DATA EXTRACT:
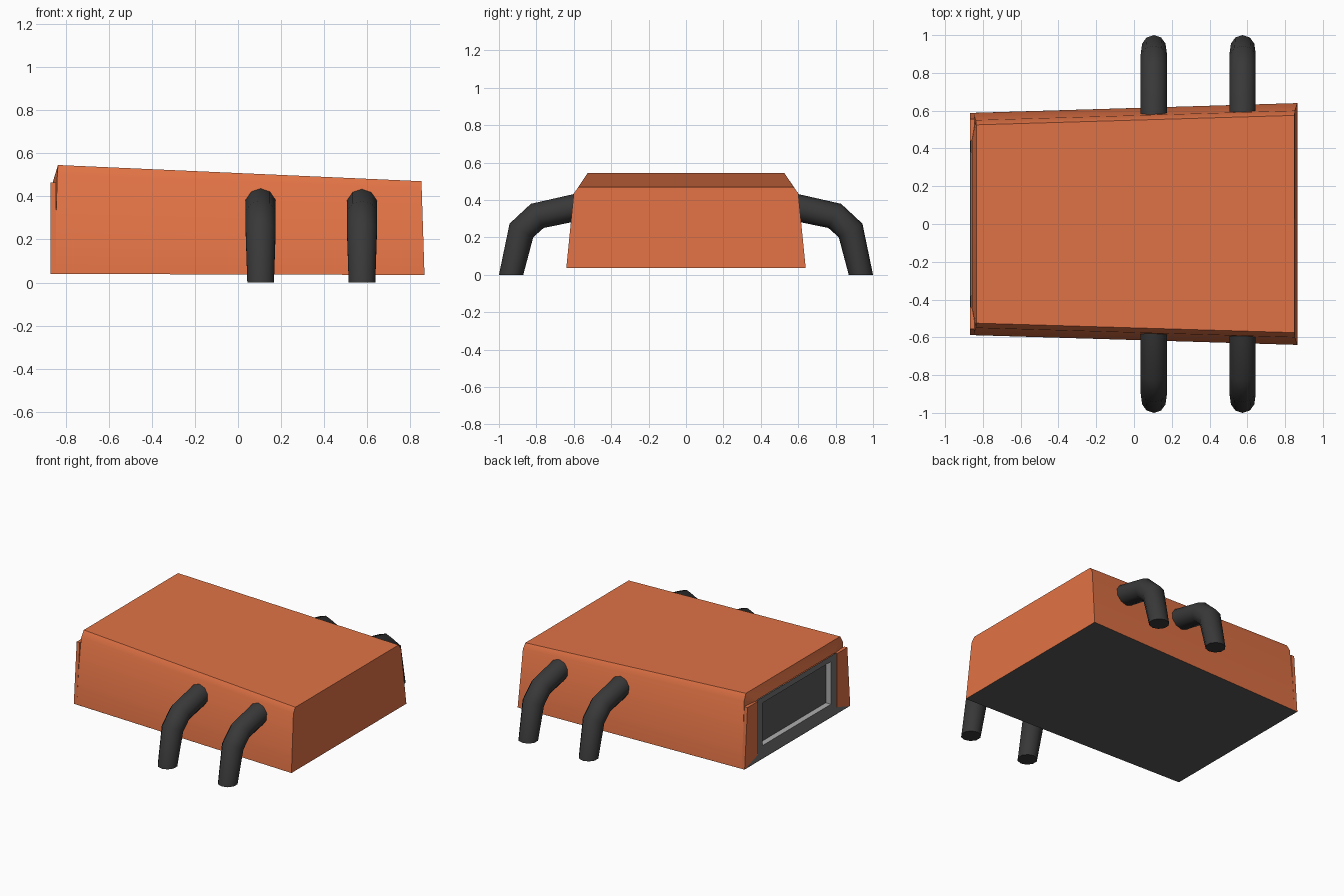
import bpy, bmesh, math
from mathutils import Vector

if "Cube" in bpy.data.objects:
    bpy.data.objects.remove(bpy.data.objects["Cube"])


def material(name, r, g, b):
    m = bpy.data.materials.new(name)
    m.diffuse_color = (r, g, b, 1)
    m.use_nodes = True
    m.node_tree.nodes["Principled BSDF"].inputs["Base Color"].default_value = m.diffuse_color
    return m


ORANGE = material("orange_paint", 0.75, 0.17, 0.06)
BLACK = material("black_rubber", 0.04, 0.04, 0.04)
DARK = material("dark_grey", 0.1, 0.1, 0.1)
MID = material("mid_grey", 0.17, 0.17, 0.17)
LIGHT = material("light_grey", 0.42, 0.42, 0.42)


def make(name, verts, faces, mat, smooth=None, fix_normals=True):
    me = bpy.data.meshes.new(name)
    me.from_pydata([tuple(v) for v in verts], [], faces)
    bm = bmesh.new()
    bm.from_mesh(me)
    if fix_normals:
        bmesh.ops.recalc_face_normals(bm, faces=bm.faces)
    bm.to_mesh(me)
    bm.free()
    me.materials.append(mat)
    ob = bpy.data.objects.new(name, me)
    bpy.context.collection.objects.link(ob)
    if smooth:
        bpy.ops.object.select_all(action='DESELECT')
        ob.select_set(True)
        bpy.context.view_layer.objects.active = ob
        bpy.ops.object.shade_smooth_by_angle(angle=math.radians(smooth))
    return ob


def arch(points):
    """Half section (x, y, z) mirrored across y into a full arch."""
    return points + [(x, -y, z) for x, y, z in reversed(points)]


def bridge(a, b, n, closed=False):
    return [(a + i, a + (i + 1) % n, b + (i + 1) % n, b + i) for i in range(n if closed else n - 1)]


# tapered shell with chamfered shoulders and an open window at its left end
right_end = arch([(0.865, 0.64, 0.035), (0.852, 0.60, 0.435), (0.85, 0.575, 0.47)])
left_end = arch([(-0.852, 0.588, 0.04), (-0.838, 0.55, 0.50), (-0.835, 0.525, 0.545)])
window = arch([(-0.858, 0.44, 0.06), (-0.858, 0.44, 0.465), (-0.858, 0.435, 0.47)])
make("shell", right_end + left_end + window,
     [tuple(range(6))] + bridge(0, 6, 6) + bridge(6, 12, 6), ORANGE, smooth=52)

# flat underside
make("underside", [(0.865, -0.64, 0.035), (-0.868, -0.588, 0.04), (-0.868, 0.588, 0.04), (0.865, 0.64, 0.035)],
     [(0, 1, 2, 3)], DARK, fix_normals=False)

# raised side flanges of the left end
for side, label in ((1, "back"), (-1, "front")):
    outline = [(0.44, 0.088), (0.588, 0.04), (0.556, 0.465), (0.44, 0.465)]
    verts = [(x, side * y, z) for x in (-0.869, -0.845) for y, z in outline]
    make(label + "_flange", verts, [(0, 1, 2, 3), (4, 5, 6, 7)] + bridge(0, 4, 4, True), ORANGE)


def rect(x, y, z0, z1):
    return [(x, y, z0), (x, -y, z0), (x, -y, z1), (x, y, z1)]


# end frame with a wide sill, recess walls and the recessed panel
frame = rect(-0.864, 0.44, 0.088, 0.47) + rect(-0.864, 0.38, 0.13, 0.43)
sill = [(-0.866, 0.588, 0.04), (-0.866, -0.588, 0.04)]
make("end_frame", frame + sill,
     [(a, d, c, b) for a, b, c, d in bridge(0, 4, 4, True)] + [(8, 0, 1, 9)], MID, fix_normals=False)
walls = rect(-0.864, 0.38, 0.13, 0.43) + rect(-0.824, 0.38, 0.13, 0.43)
make("recess_wall", walls, [(a, d, c, b) for a, b, c, d in bridge(0, 4, 4, True)], LIGHT, fix_normals=False)
make("recess_panel", rect(-0.824, 0.38, 0.13, 0.43), [(0, 3, 2, 1)], DARK, fix_normals=False)


# bent tube legs: each path point is (y, z, radius, ring tilt in degrees)
LEG = [(0.55, 0.368, 0.073, 12), (0.795, 0.315, 0.073, 28),
       (0.88, 0.237, 0.073, 60), (0.935, 0.0, 0.065, 90)]
SIDES = 10


def leg(name, x, side):
    verts = []
    for y, z, r, tilt in LEG:
        t = math.radians(tilt)
        up = Vector((0, side * math.sin(t), math.cos(t)))
        for i in range(SIDES):
            a = math.tau * i / SIDES
            verts.append(Vector((x, side * y, z)) + r * (up * math.cos(a) + Vector((math.sin(a), 0, 0))))
    faces = [f for k in range(len(LEG) - 1) for f in bridge(k * SIDES, (k + 1) * SIDES, SIDES, True)]
    faces += [tuple(range(SIDES)), tuple(range(len(verts) - SIDES, len(verts)))]
    make(name, verts, faces, BLACK, smooth=45)


for x, end in ((0.105, "middle"), (0.575, "right")):
    for side, label in ((1, "back"), (-1, "front")):
        leg(f"{label}_{end}_leg", x, side)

WHAT THE TASK ASKS:
Starting with the line that holds "[(0, 1, 2, 3)], DARK, fix_normals=False)" and ending with the line that holds "verts = [(x, side", retype every line in the data above exactly, and nothing else.

SOLUTION:
     [(0, 1, 2, 3)], DARK, fix_normals=False)

# raised side flanges of the left end
for side, label in ((1, "back"), (-1, "front")):
    outline = [(0.44, 0.088), (0.588, 0.04), (0.556, 0.465), (0.44, 0.465)]
    verts = [(x, side * y, z) for x in (-0.869, -0.845) for y, z in outline]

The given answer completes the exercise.